Every club is faced with the task of finding and managing leadership, which can often feel daunting. FMC Executive Officer Administrator, Rebecca Gray, shares pro tips and creative solutions for designing a vibrant, effective and committed club committee that is sustainable for years to come.
For their Duke of Edinburgh Silver Qualifying Journey, Emiliana and her team opt for an alternative mode of backcountry travel – kayaking. Dubbed the Kayak Kapers, this team of twenty-four students (over half of whom had never kayaked) bravely took up their paddles and developed new skills during a multi-day exploration of the Marlborough Sounds.
Over the April school holidays, six students set off to complete their Silver Duke of Edinburgh Qualifying Adventurous Journey in Tongariro National Park. Demonstrating excellent planning for their tramp, the group successfully navigates all the challenges thrown their way and completes a trip of a lifetime.
A cascade of poor decisions – lack of experience, a hyperfocus on reaching their destination despite horrendous conditions and the separation of party members – results in the preventable loss of a young woman left behind on the Gillespie Pass. Examining the events leading up to this tragedy, Johnny Mulheron and Erik Bradshaw offer sound advice for trampers heading off the beaten path of the Great Walks.
What do the Indus and Keve rivers have in common? Mike Dawson, former New Zealand Olympian in whitewater slalom and expedition kayaker, reveals his all-time favourite rivers, the biggest threats to river access and how whitewater kayaking is like solving a puzzle.
"There is just a whole lotta love in kayaking here in New Zealand, for the rivers and each other." Shannon Mast was unanimously voted as Paddler of the Year 2022, at Whitewater New Zealand’s AGM. In this interview, Justin Venable dives into what makes Shannon passionate about whitewater kayaking and New Zealand rivers.
"Journey – a long and often difficult process of personal change and development." For these four FMC Youth Award Grant recipients, they draw upon their strengths and honestly address their shortcomings to come together as a team to support one another, as well as look after fellow trampers on the Tongariro Crossing Northern Circuit.
"You know you have taken on a good adventure when you have butterflies in your tummy." Feeling ready to tackle another ambitious mission, Andy and his two mates attempt to fastpack the Richmond Range High Ridge in 45 hours over four days.

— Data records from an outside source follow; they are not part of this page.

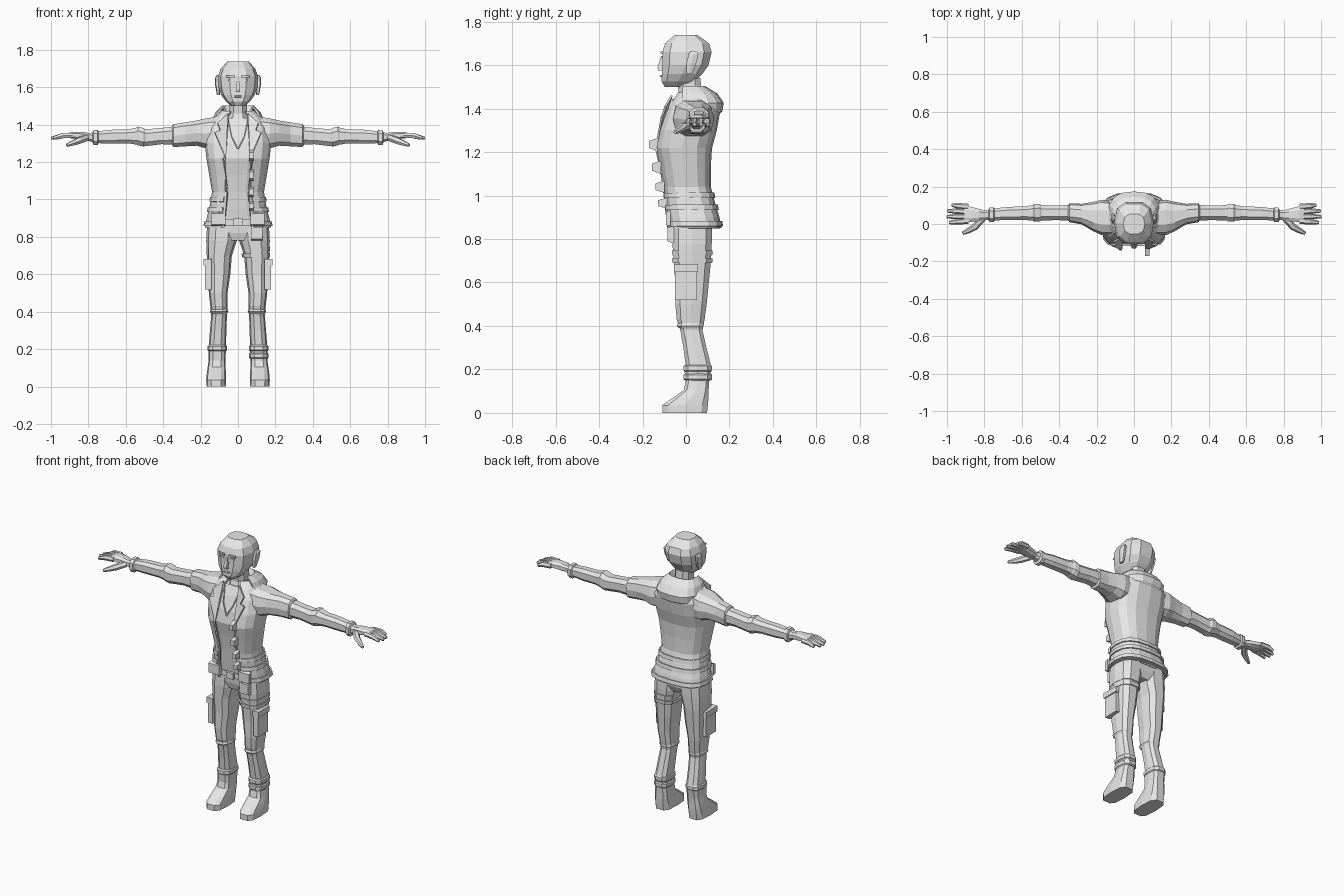
import bpy, bmesh, math
from mathutils import Vector

grey = bpy.data.materials.new("plain_grey")
grey.diffuse_color = (0.8, 0.8, 0.8, 1)


def finish(name, bm, thick=0):
    bmesh.ops.recalc_face_normals(bm, faces=bm.faces)
    me = bpy.data.meshes.new(name)
    bm.to_mesh(me)
    bm.free()
    me.materials.append(grey)
    ob = bpy.data.objects.new(name, me)
    bpy.context.collection.objects.link(ob)
    if thick:
        mod = ob.modifiers.new("thickness", 'SOLIDIFY')
        mod.thickness = thick
        mod.offset = 0
    return ob


def loft(name, rings, axis='z', s=1, n=10, p=0.75, gap=None, thick=0.012):
    """Rings are (position, centre, half width, low side, high side)."""
    bm = bmesh.new()
    loops = []
    for t, u, hu, v0, v1 in rings:
        loop = []
        for i in range(n if gap is None else n + 1):
            if gap is None:
                a = 2 * math.pi * (i + 0.5) / n - math.pi / 2
            else:
                a = math.radians(-90 + gap + (360 - 2 * gap) * i / n)
            c, d = math.cos(a), math.sin(a)
            c = math.copysign(abs(c) ** p, c)
            d = math.copysign(abs(d) ** p, d)
            w, v = u + hu * c, (v0 + v1) / 2 + (v1 - v0) / 2 * d
            co = (s * w, v, t) if axis == 'z' else (s * t, w, v)
            loop.append(bm.verts.new(co))
        loops.append(loop)
    for a, b in zip(loops, loops[1:]):
        m = len(a)
        for i in range(m if gap is None else m - 1):
            j = (i + 1) % m
            bm.faces.new((a[i], a[j], b[j], b[i]))
    if gap is None:
        bm.faces.new(loops[0])
        bm.faces.new(loops[-1])
    return finish(name, bm, 0 if gap is None else thick)


def plate(name, pts, thick=0.009, s=1):
    bm = bmesh.new()
    bm.faces.new([bm.verts.new((s * x, y, z)) for x, y, z in pts])
    return finish(name, bm, thick)


def box(name, centre, size, s=1, taper=1.0):
    """Box whose outer (+x) or front (-y) end may be tapered."""
    bm = bmesh.new()
    bmesh.ops.create_cube(bm, size=1)
    for v in bm.verts:
        k = taper if v.co.y < 0 else 1
        v.co = Vector((s * (centre[0] + v.co.x * size[0]),
                       centre[1] + v.co.y * size[1],
                       centre[2] + v.co.z * size[2] * k))
    return finish(name, bm)


def limb(name, pts, s=1, n=6):
    """Tapered tube through (x, y, z, radius) points."""
    bm = bmesh.new()
    loops = []
    for k, q in enumerate(pts):
        a, b = pts[max(k - 1, 0)], pts[min(k + 1, len(pts) - 1)]
        rot = (Vector(b[:3]) - Vector(a[:3])).to_track_quat('Z', 'Y')
        loop = []
        for i in range(n):
            a = 2 * math.pi * i / n
            co = Vector(q[:3]) + rot @ Vector((math.cos(a), math.sin(a), 0)) * q[3]
            loop.append(bm.verts.new((s * co.x, co.y, co.z)))
        loops.append(loop)
    for a, b in zip(loops, loops[1:]):
        for i in range(n):
            j = (i + 1) % n
            bm.faces.new((a[i], a[j], b[j], b[i]))
    bm.faces.new(loops[0])
    bm.faces.new(loops[-1])
    return finish(name, bm)


# head, neck and face
loft("head", [(1.50, 0, .035, -.10, .00), (1.525, 0, .065, -.115, .045),
              (1.56, 0, .09, -.115, .08), (1.60, 0, .104, -.113, .108),
              (1.66, 0, .107, -.113, .122), (1.70, 0, .092, -.10, .11),
              (1.738, 0, .058, -.055, .055)])
loft("neck", [(1.38, 0, .07, -.06, .09), (1.46, 0, .052, -.035, .075),
              (1.54, 0, .05, -.045, .07)], n=8)
loft("nose", [(1.575, 0, .016, -.132, -.10), (1.59, 0, .014, -.135, -.10),
              (1.64, 0, .007, -.117, -.10)], n=4)
box("mouth", (0, -.115, 1.55), (.035, .012, .012), taper=.5)
for s in (1, -1):
    box("brow", (.038, -.111, 1.658), (.046, .012, .01), s)
    box("eye", (.036, -.112, 1.638), (.03, .006, .008), s)
    loft("ear", [(1.56, .105, .008, .0, .03), (1.61, .11, .012, .0, .05),
                 (1.65, .112, .011, .01, .06), (1.665, .108, .006, .02, .05)],
         s=s, n=6)

# shirt and open jacket
jacket = [(.85, 0, .172, -.075, .158), (.90, 0, .162, -.083, .148),
          (.95, 0, .148, -.09, .132), (1.04, 0, .133, -.10, .108),
          (1.13, 0, .148, -.115, .108), (1.22, 0, .163, -.135, .114),
          (1.30, 0, .172, -.12, .136), (1.38, 0, .165, -.09, .15),
          (1.435, 0, .13, -.06, .135), (1.47, 0, .085, -.035, .10)]
loft("jacket", jacket, n=14, gap=20)
loft("shirt", [(z, 0, w - .014, a + .014, b - .014) for z, _, w, a, b in jacket[1:-1]],
     n=12)
for k, (z, w, a, b) in enumerate([(1.0, .143, -.10, .124), (.945, .155, -.096, .14),
                                  (.87, .174, -.084, .16)]):
    loft("jacket_band", [(z - .012, 0, w + .004, a, b + .004), (z + .012, 0, w, a, b)],
         n=14, gap=24, thick=.014)

# hood folded down behind the neck
loft("hood", [(1.36, 0, .11, -.05, .135), (1.39, 0, .13, -.07, .162),
              (1.425, 0, .132, -.07, .168), (1.465, 0, .115, -.06, .14),
              (1.497, 0, .085, -.045, .09), (1.44, 0, .065, -.03, .06)],
     n=10, gap=62)

# lapels and front edges
for s in (1, -1):
    plate("lapel", [(.055, -.066, 1.46), (.11, -.095, 1.41), (.095, -.108, 1.37),
                    (.125, -.112, 1.36), (.065, -.138, 1.22)], s=s)
    limb("jacket_edge", [(.057, -.06, 1.445, .008), (.074, -.135, 1.22, .009),
                         (.06, -.10, 1.04, .008), (.078, -.08, .85, .008)], s, n=4)
    box("hip_pocket", (.105, -.082, .895), (.075, .022, .075), s, taper=.8)
    limb("necklace", [(.055, -.055, 1.43, .004), (.035, -.098, 1.34, .004),
                      (0, -.117, 1.27, .004)], s, n=4)

# raised fastenings on one front edge
for z, y, h in ((1.235, -.15, .06), (1.13, -.136, .06), (1.04, -.12, .055),
                (.965, -.108, .05)):
    box("fastening", (.07, y, z), (.024, .04, h), taper=.55)

# hips and belt
loft("hips", [(.78, 0, .08, -.05, .10), (.82, 0, .15, -.062, .12),
              (.90, 0, .15, -.068, .12)], n=12)
loft("belt", [(.862, 0, .157, -.076, .125), (.895, 0, .154, -.076, .125)], n=12)
box("buckle", (0, -.079, .878), (.05, .014, .04))

for s in (1, -1):
    # trouser legs
    loft("trouser_leg", [(.87, .083, .082, -.064, .122), (.78, .088, .082, -.066, .122),
                         (.70, .10, .067, -.06, .118), (.60, .101, .06, -.052, .108),
                         (.50, .106, .05, -.052, .098), (.43, .102, .046, -.045, .088),
                         (.38, .101, .042, -.028, .078), (.30, .106, .044, -.014, .096),
                         (.22, .11, .046, -.004, .117), (.16, .11, .043, 0, .11)], s=s)
    # cargo pocket with flap
    box("cargo_pocket", (.16, 0, .59), (.034, .10, .14), s)
    box("pocket_flap", (.163, 0, .665), (.042, .112, .035), s)
    # knee folds
    loft("knee_fold", [(.385, .101, .041, -.028, .076), (.40, .101, .049, -.045, .084),
                       (.415, .101, .045, -.038, .084)], s=s)
    # boots
    loft("boot", [(0, .117, .052, -.112, .10), (.035, .117, .053, -.112, .104),
                  (.07, .116, .051, -.062, .106), (.105, .114, .048, -.012, .106),
                  (.14, .112, .045, -.004, .108), (.19, .111, .046, -.008, .116)],
         s=s, p=.6)
    for z in ((.205, .165) if s > 0 else (.205,)):
        loft("boot_cuff", [(z - .016, .111, .046, -.006, .114),
                           (z - .01, .111, .052, -.014, .122),
                           (z + .01, .111, .052, -.014, .122),
                           (z + .016, .111, .046, -.006, .116)], s=s)

    # sleeves, from shoulder to rolled end
    loft("sleeve", [(.11, .03, .09, 1.27, 1.445), (.17, .035, .095, 1.27, 1.437),
                    (.22, .04, .078, 1.285, 1.425), (.28, .053, .055, 1.282, 1.415),
                    (.345, .06, .05, 1.278, 1.405), (.352, .06, .04, 1.29, 1.395)],
         'x', s)
    loft("forearm", [(.33, .06, .044, 1.29, 1.395), (.41, .06, .042, 1.293, 1.385),
                     (.49, .06, .043, 1.283, 1.378), (.53, .06, .046, 1.288, 1.39),
                     (.58, .058, .039, 1.297, 1.378), (.68, .056, .037, 1.296, 1.375),
                     (.76, .05, .033, 1.30, 1.365), (.80, .047, .026, 1.312, 1.355)],
         'x', s, n=8)
    loft("elbow_fold", [(.49, .06, .04, 1.285, 1.375), (.505, .06, .05, 1.28, 1.385),
                        (.535, .06, .049, 1.287, 1.393), (.55, .06, .04, 1.295, 1.38)],
         'x', s, n=8)
    loft("wrist_cuff", [(.745, .05, .034, 1.298, 1.365), (.75, .05, .041, 1.288, 1.374),
                        (.772, .049, .041, 1.288, 1.374), (.777, .048, .03, 1.30, 1.362)],
         'x', s, n=8)
    # hand with fanned fingers and thumb
    loft("palm", [(.78, .046, .024, 1.313, 1.353), (.83, .048, .035, 1.316, 1.363),
                  (.88, .052, .044, 1.325, 1.363), (.91, .054, .046, 1.328, 1.356)],
         'x', s, n=8)
    for k, tip in enumerate((.988, 1.0, .997, .972)):
        y0, y1 = .017 + .025 * k, .008 + .031 * k
        limb("finger", [(.885, y0, 1.343, .016), (.94, (y0 + y1) / 2, 1.341, .016),
                        (tip, y1, 1.327, .009)], s)
    limb("thumb", [(.81, .03, 1.33, .019), (.85, -.015, 1.315, .019),
                   (.885, -.035, 1.301, .015), (.915, -.05, 1.29, .009)], s)

# thigh straps on one leg
for z in (.735, .70):
    loft("thigh_strap", [(z - .011, .097, .073, -.066, .124),
                         (z + .011, .095, .077, -.068, .126)])
box("thigh_pouch", (.10, -.07, .82), (.06, .03, .08), taper=.8)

“Was it fun?” After a six-day non-stop adventure race through the mountains around Mt Aspiring, Alastair McDowell ponders this question and asks himself, "Why do we do this to ourselves?" He shares a thought-provoking exploration into what calls mountaineers into the wild, what the experience is truly like, and how brushes with fatality are an ever present reminder of mortality.
Examining their Gold qualifying tramp through the lens of Te Whare Tapa Whā (the four dimensions of wellbeing), Alicia and Sophie reflect on the significant challenges they faced on the Rees-Dart Track and what strategies helped encourage them to continue.
How does the Dunning-Kruger effect impact the way we estimate our competency in the outdoors? Uncle Jacko delves into how this effect has both a negative and positive influence on our backcountry experience. He also discusses navigation and communication in the backcountry – S122, ham radio gear and SOTA, for those amateur radio operators who love the outdoors.
Through the wild and remote Matakitaki region to the well-trafficked and sociable valleys of Nelson Lakes, Alastair McDowell takes the reader on a visual journey of his fastpacking mission in photo essay form.
Freezing temperatures bring unexpected challenges to a group of Duke of Edinburgh Silver qualifiers on the Ruahines. But through it all, they embrace the magic of a winter wonderland tramp surrounded by snow and icicles and demonstrate what is to be a good hut steward.